* Data section:
Start of Block

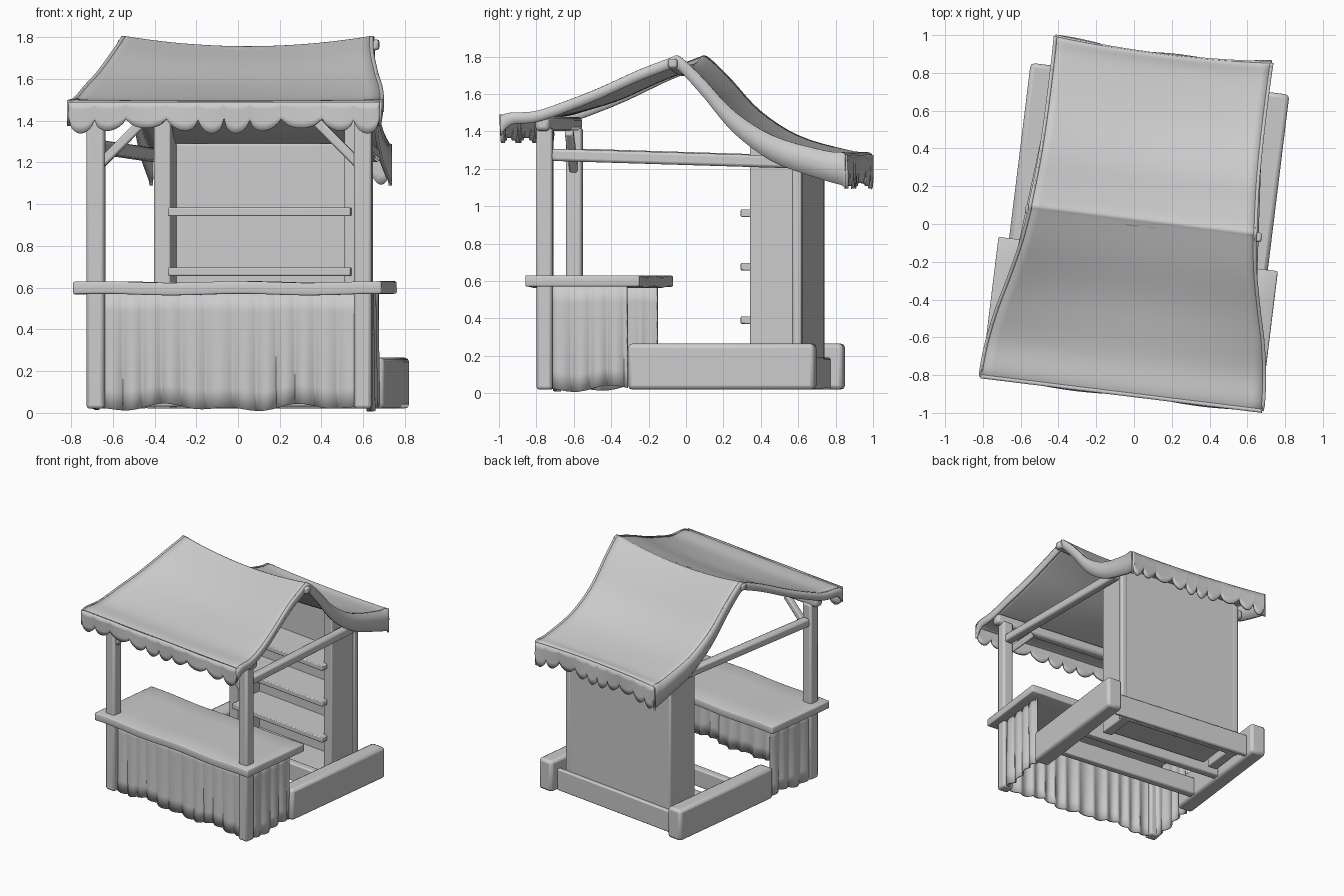
import bpy, bmesh, math
from mathutils import Vector, Matrix

if "Cube" in bpy.data.objects:
    bpy.data.objects.remove(bpy.data.objects["Cube"])

TURN = math.radians(-7)   # the whole stall stands slightly turned
CU = 0.043                # middle of the stall across its width

grey = bpy.data.materials.new("light_grey")
grey.diffuse_color = (0.6, 0.6, 0.6, 1)
grey.use_nodes = True
grey.node_tree.nodes["Principled BSDF"].inputs["Base Color"].default_value = grey.diffuse_color


def finish(name, bm, smooth=40):
    me = bpy.data.meshes.new(name)
    bm.to_mesh(me)
    bm.free()
    me.materials.append(grey)
    ob = bpy.data.objects.new(name, me)
    bpy.context.collection.objects.link(ob)
    ob.rotation_euler.z = TURN
    bpy.ops.object.select_all(action='DESELECT')
    ob.select_set(True)
    bpy.context.view_layer.objects.active = ob
    bpy.ops.object.shade_smooth_by_angle(angle=math.radians(smooth))
    return ob


def bevel(ob, width, segments=2):
    m = ob.modifiers.new("bevel", 'BEVEL')
    m.width, m.segments = width, segments
    return ob


def box(name, lo, hi, edge=0.01):
    lo, hi = Vector(lo), Vector(hi)
    bm = bmesh.new()
    bmesh.ops.create_cube(bm, size=1)
    bmesh.ops.scale(bm, vec=hi - lo, verts=bm.verts)
    bmesh.ops.translate(bm, vec=(lo + hi) / 2, verts=bm.verts)
    return bevel(finish(name, bm), edge)


def bar(name, p, q, w, d, edge=0.015, sag=0):
    """Squared timber running from p to q, bending down by sag in the middle."""
    p, q = Vector(p), Vector(q)
    axis = (q - p).normalized()
    side = axis.cross(Vector((0, 1, 0) if abs(axis.y) < 0.9 else (1, 0, 0))).normalized()
    rot = Matrix((side, axis.cross(side), axis)).transposed().to_4x4()
    bm = bmesh.new()
    bmesh.ops.create_cube(bm, size=1)
    bmesh.ops.scale(bm, vec=(w, d, (q - p).length), verts=bm.verts)
    bmesh.ops.transform(bm, matrix=Matrix.Translation((p + q) / 2) @ rot, verts=bm.verts)
    if sag:
        for k in range(1, 10):
            bmesh.ops.bisect_plane(bm, geom=bm.verts[:] + bm.edges[:] + bm.faces[:],
                                   plane_co=p.lerp(q, k / 10), plane_no=axis)
        for v in bm.verts:
            t = (v.co - p).dot(axis) / (q - p).length
            v.co.z -= sag * 4 * t * (1 - t)
    return bevel(finish(name, bm), edge)


def sheet(name, func, n, m, thick, offset=0):
    """Cloth grid: func(s, t) with s and t from 0 to 1."""
    bm = bmesh.new()
    g = [[bm.verts.new(func(i / n, j / m)) for j in range(m + 1)] for i in range(n + 1)]
    for i in range(n):
        for j in range(m):
            bm.faces.new((g[i][j], g[i + 1][j], g[i + 1][j + 1], g[i][j + 1]))
    ob = finish(name, bm, 60)
    s = ob.modifiers.new("thickness", 'SOLIDIFY')
    s.thickness, s.offset = thick, offset
    return ob


def spline(pts, t):
    """Smooth curve through pts, t from 0 to 1."""
    x = t * (len(pts) - 1)
    k = min(int(x), len(pts) - 2)
    f = x - k
    a, b, c, d = (Vector(pts[max(0, min(len(pts) - 1, k + o))]) for o in (-1, 0, 1, 2))
    return 0.5 * (2 * b + (c - a) * f + (2 * a - 5 * b + 4 * c - d) * f * f
                  + (3 * b - a - 3 * c + d) * f ** 3)


# ---- roof cloth: (depth, height, half width, sag) from front to back
FRONT = [(-0.90, 1.485, 0.75, 0.0), (-0.85, 1.50, 0.752, 0.005), (-0.71, 1.51, 0.74, 0.01),
         (-0.535, 1.57, 0.71, 0.03), (-0.375, 1.635, 0.67, 0.045), (-0.17, 1.73, 0.625, 0.05),
         (0.01, 1.80, 0.60, 0.05)]
BACK = [(0.01, 1.80, 0.60, 0.05), (0.05, 1.798, 0.60, 0.05), (0.17, 1.685, 0.59, 0.05),
        (0.335, 1.51, 0.58, 0.045), (0.55, 1.375, 0.575, 0.03), (0.82, 1.298, 0.575, 0.01),
        (0.92, 1.288, 0.577, 0.0), (0.935, 1.27, 0.577, 0.0)]


def roof(s, t):
    v, z, half, sag = spline(FRONT, t * 2) if t <= 0.5 else spline(BACK, t * 2 - 1)
    x = 2 * s - 1
    if t > 0.8:                       # back hem bows inward
        v -= 0.03 * (1 - x * x) * (t - 0.8) * 5
    return Vector((CU + half * x, v, z - sag * (1 - x * x)))


sheet("roof_cloth", roof, 24, 60, 0.025, -1)


def valance(end, drop, scallops):
    """Hanging edge with uneven lobes split by narrow notches."""
    def f(s, t):
        p = roof(s, end)
        uneven = s + 0.02 * math.sin(2 * math.pi * 2 * s)
        lobe = abs(math.sin(math.pi * scallops * uneven)) ** 0.45
        length = drop * (0.5 + 0.5 * lobe) * (0.93 + 0.09 * math.cos(4 * math.pi * s))
        p.z += 0.005 - t * length
        p.y += 0.006 * t * math.sin(14 * s)
        return p
    return f


sheet("front_valance", valance(0, 0.15, 10), 120, 4, 0.02)
sheet("back_valance", valance(1, 0.18, 10), 120, 4, 0.02)


def side_hem(s_edge):
    def f(s, t):
        p = roof(s_edge, s)
        depth = 0.06 + 0.12 * max(0, min(1, (s - 0.5) * 2.3)) + 0.05 * max(0, 1 - s * 10)
        p.z -= t * depth
        return p
    return f


for side, s in (("left", 0), ("right", 1)):
    sheet(side + "_roof_hem", side_hem(s), 60, 2, 0.018)

# ---- timber frame
bar("ridge_pole", (-0.58, 0.01, 1.765), (0.68, 0.01, 1.765), 0.05, 0.05, 0.012, 0.045)
bar("front_beam", (CU - 0.73, -0.68, 1.44), (CU + 0.73, -0.68, 1.44), 0.075, 0.075, 0.02)
for side, k in (("left", -1), ("right", 1)):
    u = CU + k * 0.645
    bar(side + "_front_post", (u, -0.675, 0.02), (u, -0.675, 1.42), 0.085, 0.085)
    bar(side + "_brace", (u - k * 0.02, -0.675, 1.19), (u - k * 0.23, -0.675, 1.40), 0.045, 0.045, 0.01)
    bar(side + "_side_beam", (u, -0.64, 1.275), (CU + k * 0.53, 0.66, 1.235), 0.065, 0.065)

# ---- counter top, slightly uneven
bm = bmesh.new()
bmesh.ops.create_grid(bm, x_segments=16, y_segments=4, size=1)
for v in bm.verts:
    v.co = Vector((CU - 0.002 + 0.745 * v.co.x, -0.4625 + 0.3075 * v.co.y,
                   0.627 + 0.004 * math.sin(7 * v.co.x + 1)))
top = finish("counter_top", bm)
sol = top.modifiers.new("thickness", 'SOLIDIFY')
sol.thickness, sol.offset = 0.06, -1
bevel(top, 0.008)

# ---- pleated skirt hung around three sides of the counter
L, R, F, B, RAD = CU - 0.66, CU + 0.66, -0.67, -0.23, 0.05
path = [(L, B), (L, F + RAD), (L + RAD, F), (R - RAD, F), (R, F + RAD), (R, B)]
path = [Vector(p) for p in path]
lengths = [(b - a).length for a, b in zip(path, path[1:])]


def skirt(s, t):
    d = s * sum(lengths)
    k = 0
    while k < len(lengths) - 1 and d > lengths[k]:
        d -= lengths[k]
        k += 1
    run = (path[k + 1] - path[k]).normalized()
    p = path[k] + run * d
    fold = abs(math.sin(math.pi * 20 * s + 0.6 * math.sin(20 * s))) - 0.5
    p += Vector((run.y, -run.x)) * fold * (0.008 + 0.018 * t)
    low = 0.025 + 0.02 * math.sin(31 * s) * math.sin(11 * s + 1)
    return Vector((p.x, p.y, 0.58 + (low - 0.58) * t))


sheet("counter_skirt", skirt, 240, 6, 0.012)

# ---- shelf unit: side panels with sloping tops, back wall, shelves
for side, k in (("left", -1), ("right", 1)):
    bm = bmesh.new()
    u0, u1 = CU + k * 0.42, CU + k * 0.5
    prof = [(0.41, 0.02), (0.68, 0.02), (0.68, 1.28), (0.55, 1.33), (0.41, 1.42)]
    f = bm.faces.new([bm.verts.new((u0, v, z)) for v, z in prof])
    ext = bmesh.ops.extrude_face_region(bm, geom=[f])
    bmesh.ops.translate(bm, vec=(u1 - u0, 0, 0),
                        verts=[e for e in ext["geom"] if isinstance(e, bmesh.types.BMVert)])
    bmesh.ops.recalc_face_normals(bm, faces=bm.faces)
    bevel(finish(side + "_shelf_panel", bm), 0.008)
    bar(side + "_back_post", (CU + k * 0.485, 0.665, 0.02), (CU + k * 0.485, 0.665, 1.28), 0.05, 0.05, 0.012)

box("back_wall", (CU - 0.49, 0.65, 0.02), (CU + 0.49, 0.688, 1.29))
for i in range(4):
    z = 0.105 + 0.286 * i
    box("shelf_%d" % (i + 1), (CU - 0.425, 0.355, z - 0.02), (CU + 0.455, 0.66, z + 0.02), 0.006)

# ---- low kerb blocks around the base, with a back plank
for side, k in (("left", -1), ("right", 1)):
    a, b = sorted((CU + k * 0.565, CU + k * 0.69))
    box(side + "_base_block", (a, -0.225, 0.02), (b, 0.78, 0.265), 0.022)
box("back_base_plank", (CU - 0.57, 0.68, 0.02), (CU + 0.57, 0.715, 0.19))
# ---- cross boards between the kerbs
for name, v in (("front_cross_board", -0.05), ("middle_cross_board", 0.27)):
    box(name, (CU - 0.57, v, 0.03), (CU + 0.57, v + 0.06, 0.17))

End of Block

* What you need to do: Scan the material for lines with the word "bevel", and copy each line you find.

* Answer box:
def bevel(ob, width, segments=2):
    m = ob.modifiers.new("bevel", 'BEVEL')
    return bevel(finish(name, bm), edge)
    return bevel(finish(name, bm), edge)
bevel(top, 0.008)
    bevel(finish(side + "_shelf_panel", bm), 0.008)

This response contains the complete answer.